General Electric Company (NYSE:GE) is looking at possible further cuts in the banking arm, people with knowledge of the matter cited. The company wants to focus more on industrial business, which has better returns potential. In the recent times, General Electric was been trying to ensures that most of its profits come from the industrial business compared to the lending arm.
General Electric Company (NYSE:GE) has been shrinking its financing arm and it seems the company wants to do more. The financial business has weighed down the overall performance of the company and investors are not happy. According to the sources, the lending business isn’t worth the provocation it generates from investors, which is shrinking it further is necessary.

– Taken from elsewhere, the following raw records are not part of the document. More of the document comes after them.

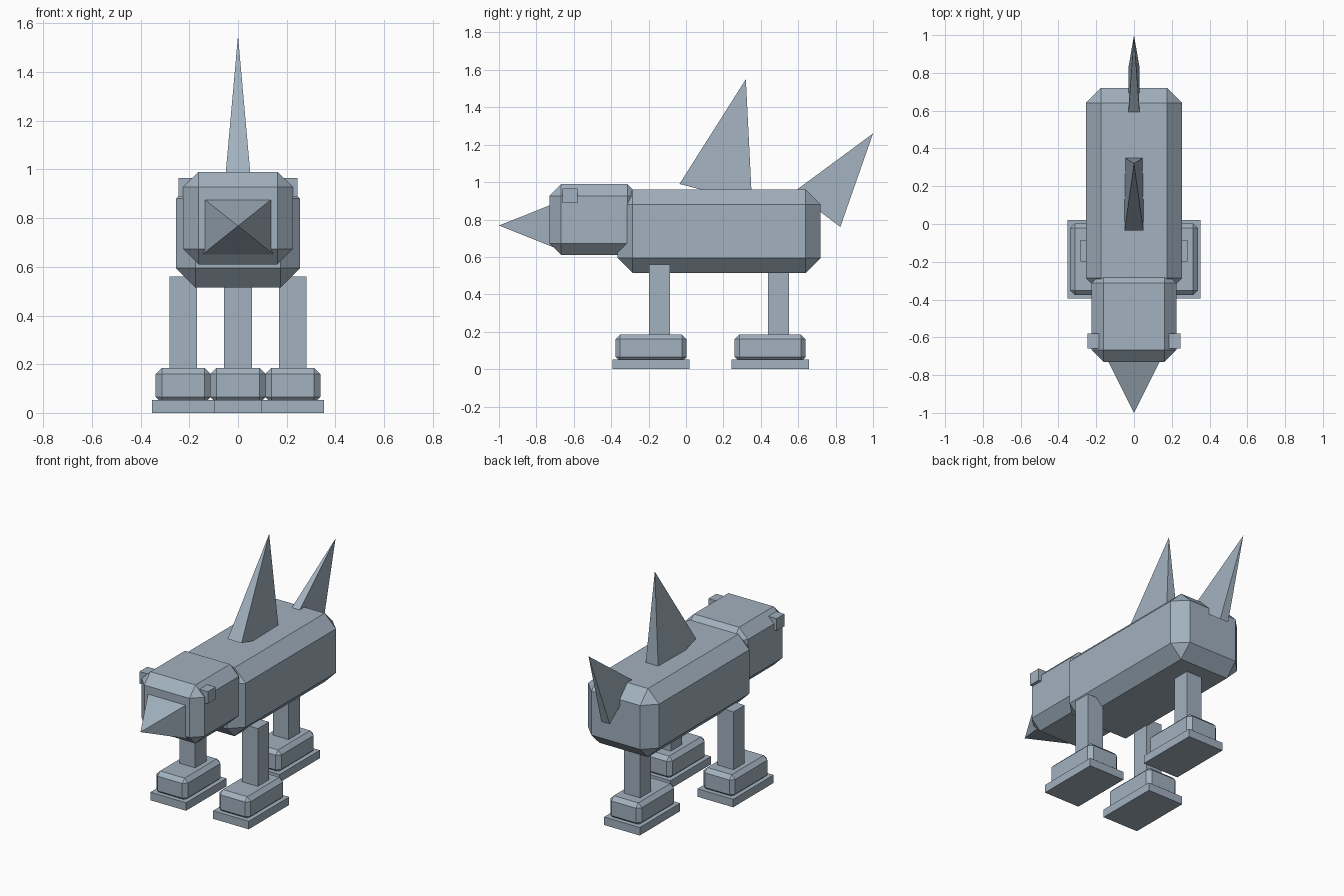
import bpy
import bmesh

if "Cube" in bpy.data.objects:
    bpy.data.objects.remove(bpy.data.objects["Cube"])

metal = bpy.data.materials.new("blue grey")
metal.diffuse_color = (0.36, 0.44, 0.52, 1)
metal.use_nodes = True
metal.node_tree.nodes["Principled BSDF"].inputs["Base Color"].default_value = metal.diffuse_color


def finish(name, bm):
    bmesh.ops.recalc_face_normals(bm, faces=bm.faces)
    mesh = bpy.data.meshes.new(name)
    bm.to_mesh(mesh)
    bm.free()
    mesh.materials.append(metal)
    obj = bpy.data.objects.new(name, mesh)
    bpy.context.collection.objects.link(obj)
    return obj


def box(name, x, y, z, chamfer=0):
    """Box from (min, max) ranges, optionally with flat chamfers."""
    bm = bmesh.new()
    bmesh.ops.create_cube(bm, size=1)
    for v in bm.verts:
        for i, (low, high) in enumerate((x, y, z)):
            v.co[i] = low if v.co[i] < 0 else high
    obj = finish(name, bm)
    if chamfer:
        mod = obj.modifiers.new("chamfer", 'BEVEL')
        mod.width = chamfer
        mod.segments = 1
        mod.limit_method = 'NONE'
    return obj


def pyramid(name, half_x, start, end, tip):
    """Four-sided spike; start, end and tip are (y, z) points."""
    bm = bmesh.new()
    base = [bm.verts.new((sx * half_x, *p))
            for sx, p in ((-1, start), (1, start), (1, end), (-1, end))]
    apex = bm.verts.new((0, *tip))
    bm.faces.new(base)
    for i in range(4):
        bm.faces.new((base[i], base[(i + 1) % 4], apex))
    return finish(name, bm)


# Body and head
box("body", (-0.255, 0.255), (-0.365, 0.72), (0.515, 0.96), 0.08)
box("head", (-0.225, 0.225), (-0.73, -0.25), (0.61, 0.99), 0.063)

# Snout, back fin and tail
pyramid("snout", 0.16, (-0.68, 0.64), (-0.68, 0.895), (-1.0, 0.768))
pyramid("back_fin", 0.05, (-0.035, 0.99), (0.353, 0.89), (0.32, 1.55))
pyramid("tail", 0.03, (0.577, 0.948), (0.825, 0.76), (1.0, 1.26))

# Eyes
for side, label in ((-1, "left"), (1, "right")):
    xs = sorted((side * 0.165, side * 0.245))
    box(label + "_eye", xs, (-0.66, -0.58), (0.887, 0.966))

# Two front legs and one central rear leg, each with a foot and a sole
for label, cx, cy in (("left_front", -0.225, -0.142),
                      ("right_front", 0.225, -0.142),
                      ("rear", 0.0, 0.495)):
    box(label + "_leg", (cx - 0.057, cx + 0.057), (cy - 0.057, cy + 0.057), (0.15, 0.56))
    fy = cy - 0.045
    box(label + "_foot", (cx - 0.113, cx + 0.113), (fy - 0.19, fy + 0.19), (0.04, 0.185), 0.025)
    box(label + "_sole", (cx - 0.128, cx + 0.128), (fy - 0.207, fy + 0.207), (0.0, 0.052))
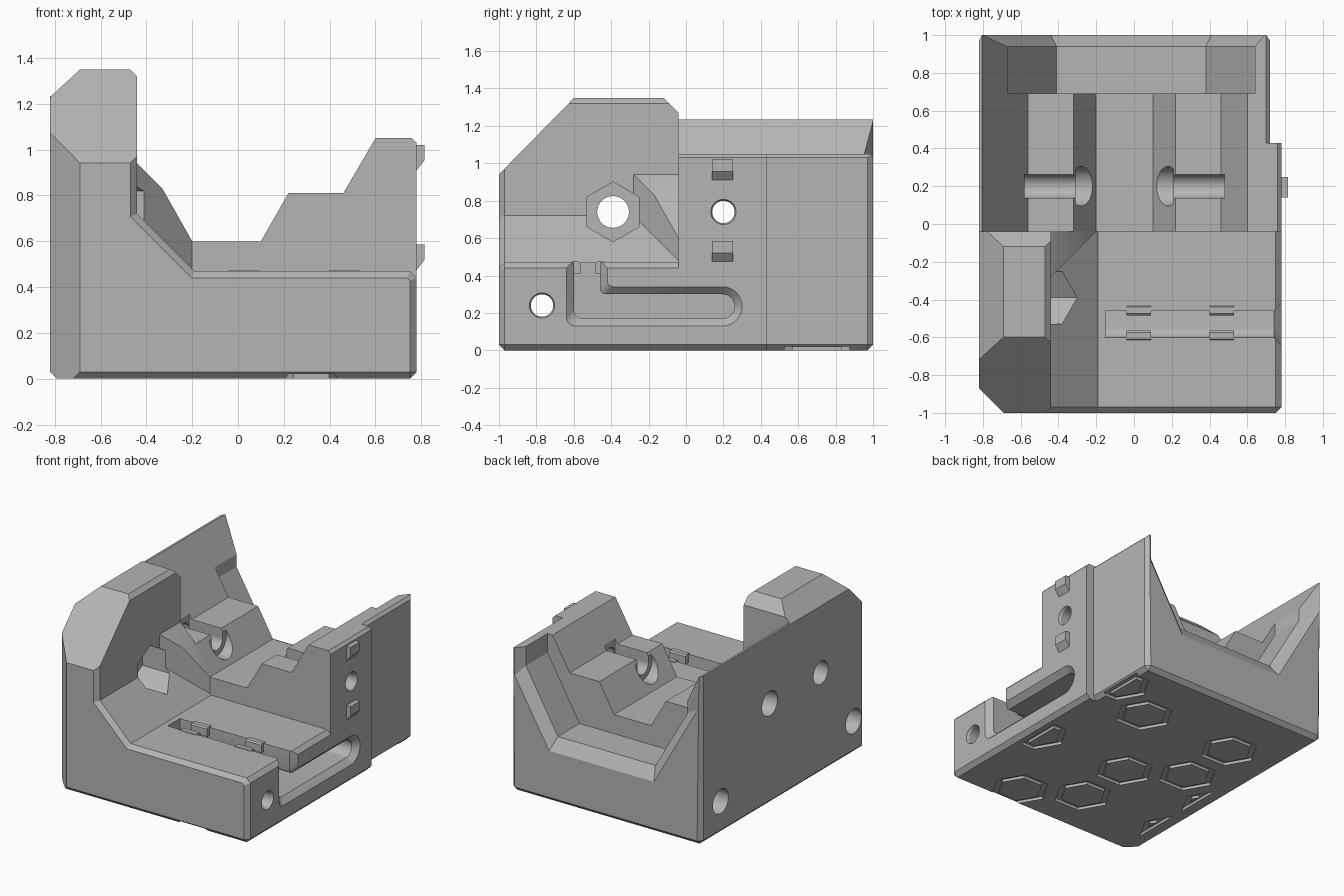
import bpy, bmesh, math
from mathutils import Vector

cube = bpy.data.objects.get("Cube")
if cube:
    bpy.data.objects.remove(cube, do_unlink=True)

grey = bpy.data.materials.new("plain_grey")
grey.use_nodes = True
grey.diffuse_color = (0.46, 0.46, 0.46, 1)
grey.node_tree.nodes["Principled BSDF"].inputs["Base Color"].default_value = (0.46, 0.46, 0.46, 1)


def place(p, axis, t):
    """Put a 2D profile point on a plane across the given axis."""
    a, b = p
    return Vector({'x': (t, a, b), 'y': (a, t, b), 'z': (a, b, t)}[axis])


def loft(name, axis, sections, bevel_rule=None, width=0.03):
    """Closed solid through (position, profile) sections."""
    bm = bmesh.new()
    rings = [[bm.verts.new(place(p, axis, t)) for p in prof] for t, prof in sections]
    n = len(rings[0])
    for r, s in zip(rings, rings[1:]):
        for i in range(n):
            j = (i + 1) % n
            bm.faces.new((r[i], r[j], s[j], s[i]))
    bm.faces.new(rings[0])
    bm.faces.new(rings[-1])
    bmesh.ops.recalc_face_normals(bm, faces=bm.faces)
    if bevel_rule:
        edges = [e for e in bm.edges if bevel_rule(e.verts[0].co, e.verts[1].co)]
        bmesh.ops.bevel(bm, geom=edges, offset=width, segments=1, affect='EDGES')
        bmesh.ops.recalc_face_normals(bm, faces=bm.faces)
    me = bpy.data.meshes.new(name)
    bm.to_mesh(me)
    bm.free()
    me.materials.append(grey)
    ob = bpy.data.objects.new(name, me)
    bpy.context.collection.objects.link(ob)
    return ob


def prism(name, axis, prof, a, b, rule=None):
    return loft(name, axis, [(a, prof), (b, prof)], rule)


def rect(a0, a1, b0, b1):
    return [(a0, b0), (a1, b0), (a1, b1), (a0, b1)]


def circle(cx, cy, r, n=32, start=0.0, sweep=2 * math.pi):
    """Points on a circle; a partial sweep includes its last point."""
    full = abs(sweep) > 6.28
    steps = n if full else n - 1
    return [(cx + r * math.cos(start + sweep * i / steps),
             cy + r * math.sin(start + sweep * i / steps)) for i in range(n)]


def clip_x(pts, limit, side):
    """Keep the part of a polygon with side * x below the limit."""
    out = []
    for p, q in zip(pts, pts[1:] + pts[:1]):
        dp, dq = limit - side * p[0], limit - side * q[0]
        if dp >= 0:
            out.append(p)
        if dp * dq < 0:
            k = dp / (dp - dq)
            out.append((p[0] + k * (q[0] - p[0]), p[1] + k * (q[1] - p[1])))
    return out


# Solid blocks
def both(u, v, i, val):
    return abs(u[i] - val) < 1e-4 and abs(v[i] - val) < 1e-4


def base_side(u, v):
    return both(u, v, 2, 0) and abs(u.x - v.x) < 1e-4


def rear_rule(u, v):
    corner = both(u, v, 2, 0) or both(u, v, 0, -0.82) or both(u, v, 0, 0.72)
    return base_side(u, v) or (both(u, v, 1, 1) and corner)


def cradle(right):
    return [(-0.82, 0), (right, 0), (right, 1.03), (right - 0.02, 1.05), (0.6, 1.05),
            (0.46, 0.81), (0.22, 0.81), (0.1, 0.6), (-0.2, 0.6), (-0.32, 0.81),
            (-0.56, 0.81), (-0.805, 1.235), (-0.82, 1.235)]


tower = [(-0.82, 0), (0.78, 0), (0.78, 0.44), (0.75, 0.47), (-0.19, 0.47), (-0.44, 0.72),
         (-0.44, 1.32), (-0.47, 1.35), (-0.69, 1.35), (-0.82, 1.23)]
SEAM, STEP = -0.04, 0.43
front = prism("front_block", 'y', tower, -1, SEAM,
              lambda u, v: both(u, v, 1, -1) or base_side(u, v))
middle = prism("middle_block", 'y', cradle(0.78), SEAM, STEP, base_side)
rear = prism("rear_block", 'y', cradle(0.72), STEP, 1, rear_rule)
gusset = prism("corner_gusset", 'y',
               [(-0.2, 0.465), (-0.2, 0.6), (-0.33, 0.83), (-0.45, 0.95), (-0.45, 0.465)],
               -0.3, SEAM)

# Tower shaping cutters
cut = {"front": [], "rear": [], "gusset": [], "all": []}
cut["front"] += [
    prism("slope_cutter", 'x', [(-1.1, 0.84), (-0.5, 1.45), (-1.1, 1.45)], -1, 0),
    prism("tower_back_cutter", 'x', [(-0.14, 1.37), (0, 1.23), (0, 1.37)], -1, 0),
    prism("corner_cutter", 'z', [(-0.92, -0.77), (-0.59, -1.1), (-0.92, -1.1)], -0.1, 1.5)]
cut["gusset"].append(prism("gusset_cutter", 'z', [(-0.18, -0.02), (-0.48, -0.32), (-0.18, -0.4)], 0.3, 1.1))

# Rear pocket with flared mouth
inner = [(-0.67, 1.5), (-0.67, 0.91), (-0.41, 0.46), (0.38, 0.46), (0.64, 0.91), (0.64, 1.5)]
flare = [(-0.8, 1.5), (-0.8, 1.0), (-0.44, 0.37), (0.41, 0.37), (0.69, 0.85), (0.69, 1.5)]
cut["rear"].append(loft("pocket_cutter", 'y', [(0.69, inner), (0.94, inner), (1.0, flare), (1.05, flare)]))


# L-shaped side channel with chamfered mouth
def channel(d):
    y0, y1, z0, z1, end = -0.6 - d, -0.46 + d, 0.17 - d, 0.30 + d, 0.26 + d
    r = (z1 - z0) / 2
    return ([(y0, 0.6)] + circle(y0 + 0.05, z0 + 0.05, 0.05, 6, math.pi, math.pi / 2)
            + circle(end - r, z0 + r, r, 16, -math.pi / 2, math.pi)
            + circle(y1 + 0.03, z1 + 0.03, 0.03, 5, -math.pi / 2, -math.pi / 2) + [(y1, 0.6)])


cut["all"].append(loft("channel_cutter", 'x', [(-0.15, channel(0)), (0.74, channel(0)),
                                               (0.78, channel(0.04)), (0.8, channel(0.04))]))


# Bolt holes, nut socket and cradle slots
def bore(y, z, r, x0, x1, n=32, start=0.0):
    cut["all"].append(prism("bore_cutter", 'x', circle(y, z, r, n, start), x0, x1))


for y, z in ((0.2, 0.74), (-0.77, 0.24)):
    bore(y, z, 0.06, -1, 0.9)
    bore(y, z, 0.09, -1, -0.7)
    cut["all"].append(loft("countersink_cutter", 'x', [(0.74, circle(y, z, 0.05)),
                                                       (0.79, circle(y, z, 0.072))]))
bore(0.77, 0.24, 0.09, -1, -0.4)
bore(-0.39, 0.74, 0.085, -1, -0.3)
bore(-0.39, 0.74, 0.16, -0.6, 0, 6, math.pi / 2)
bore(0.2, 0.74, 0.105, -0.31, 0.21)
for x0, x1 in ((-0.58, -0.29), (0.19, 0.48)):
    cut["all"].append(prism("slot_cutter", 'z', rect(x0, x1, 0.137, 0.263), 0.74, 0.98))
    bore(0.2, 0.74, 0.064, x0, x1)

# Hexagon grooves under the base, trimmed near the sides
DEPTH = 0.02
cells = [(0, 1, 0.48), (0, -2, 0), (-1, 0, 0), (-1, 1, 0)]
centres = [(-0.06, -0.17), (-0.06, -0.61), (-0.43, 0.05), (-0.43, 0.49), (0.32, 0.49),
           (0.32, -0.82), (0.7, 0.7), (0.7, -0.17), (-0.81, -0.17), (-0.81, -0.61)]
for x, y in centres:
    side = 1 if x > 0 else -1
    outer = clip_x(circle(x, y, 0.2, 6), 0.71, side)
    island = clip_x(circle(x, y, 0.155, 6), 0.68, side)
    cut["all"].append(prism("groove_cutter", 'z', outer, -0.05, DEPTH))
    prism("base_hexagon", 'z', island, 0, DEPTH + 0.005)


# Apply the cuts
def carve(ob, cutters):
    for c in cutters:
        m = ob.modifiers.new("cut", 'BOOLEAN')
        m.operation, m.solver, m.object = 'DIFFERENCE', 'EXACT', c
    bpy.context.view_layer.update()
    me = bpy.data.meshes.new_from_object(ob.evaluated_get(bpy.context.evaluated_depsgraph_get()))
    ob.modifiers.clear()
    ob.data = me


carve(front, cut["front"] + cut["all"])
carve(middle, cut["all"])
carve(rear, cut["rear"] + cut["all"])
carve(gusset, cut["gusset"] + cut["all"])
for group in cut.values():
    for c in group:
        bpy.data.objects.remove(c, do_unlink=True)

# Alignment nubs on the right side
for top in (1.02, 0.585):
    prism("side_nub", 'y', [(0.77, top), (0.815, top), (0.815, top - 0.065), (0.78, top - 0.11),
                            (0.77, top - 0.11)], 0.14, 0.25)

# Small clips along the channel
for x in (-0.04, 0.4):
    for y0, y1 in ((-0.485, -0.43), (-0.62, -0.565)):
        prism("channel_clip", 'x', [(y0, 0.41), (y1, 0.41), (y1, 0.465), (y1 - 0.01, 0.475),
                                    (y0 + 0.01, 0.475), (y0, 0.465)], x, x + 0.13)

# Smooth the round holes, keep edges sharp
bpy.ops.object.select_all(action='DESELECT')
for ob in (front, middle, rear, gusset):
    ob.select_set(True)
bpy.context.view_layer.objects.active = front
bpy.ops.object.shade_smooth_by_angle(angle=math.radians(20))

As General Electric downsizes its lending arm, the company has been trying to boost returns in its industrial unit. The idea is to bolster the performance of the industrial business to the point that it is able to contribute 75% of total profits by 2016. The industrial segment of GE accounted for 55% of revenue in 2013.
In letter to be published on March 16, General Electric Company (NYSE:GE)’s CEO, Jeff Immelt, says that the company is first and foremost an industrial entity. He further says that the size of the financial unit, also known as GE Capital, will depend on its returns, competitiveness, regulatory impact on the whole company.
In a proxy filing, General Electric Company (NYSE:GE) revealed that the pay of Immelt went up in 2014 because of a number of reasons. Specifically, the board noted that the CEO performed very well last year, especially in hitting the target in tilting earnings away from financial operations toward industrial manufacturing.
Pay hike for CEO
For the nice job, the board hiked Immelt’s salary to $3.75 million and awarded him $5.4 million in cash bonus. As a result, the CEO’s earnings jumped 8% in 2014 compared to the previously year.
Need for change at the top
Although General Electric Company (NYSE:GE) maintains that Immelt is doing a great job, analysts have noted that analysts are now more interested in seeing a change of guard at the top.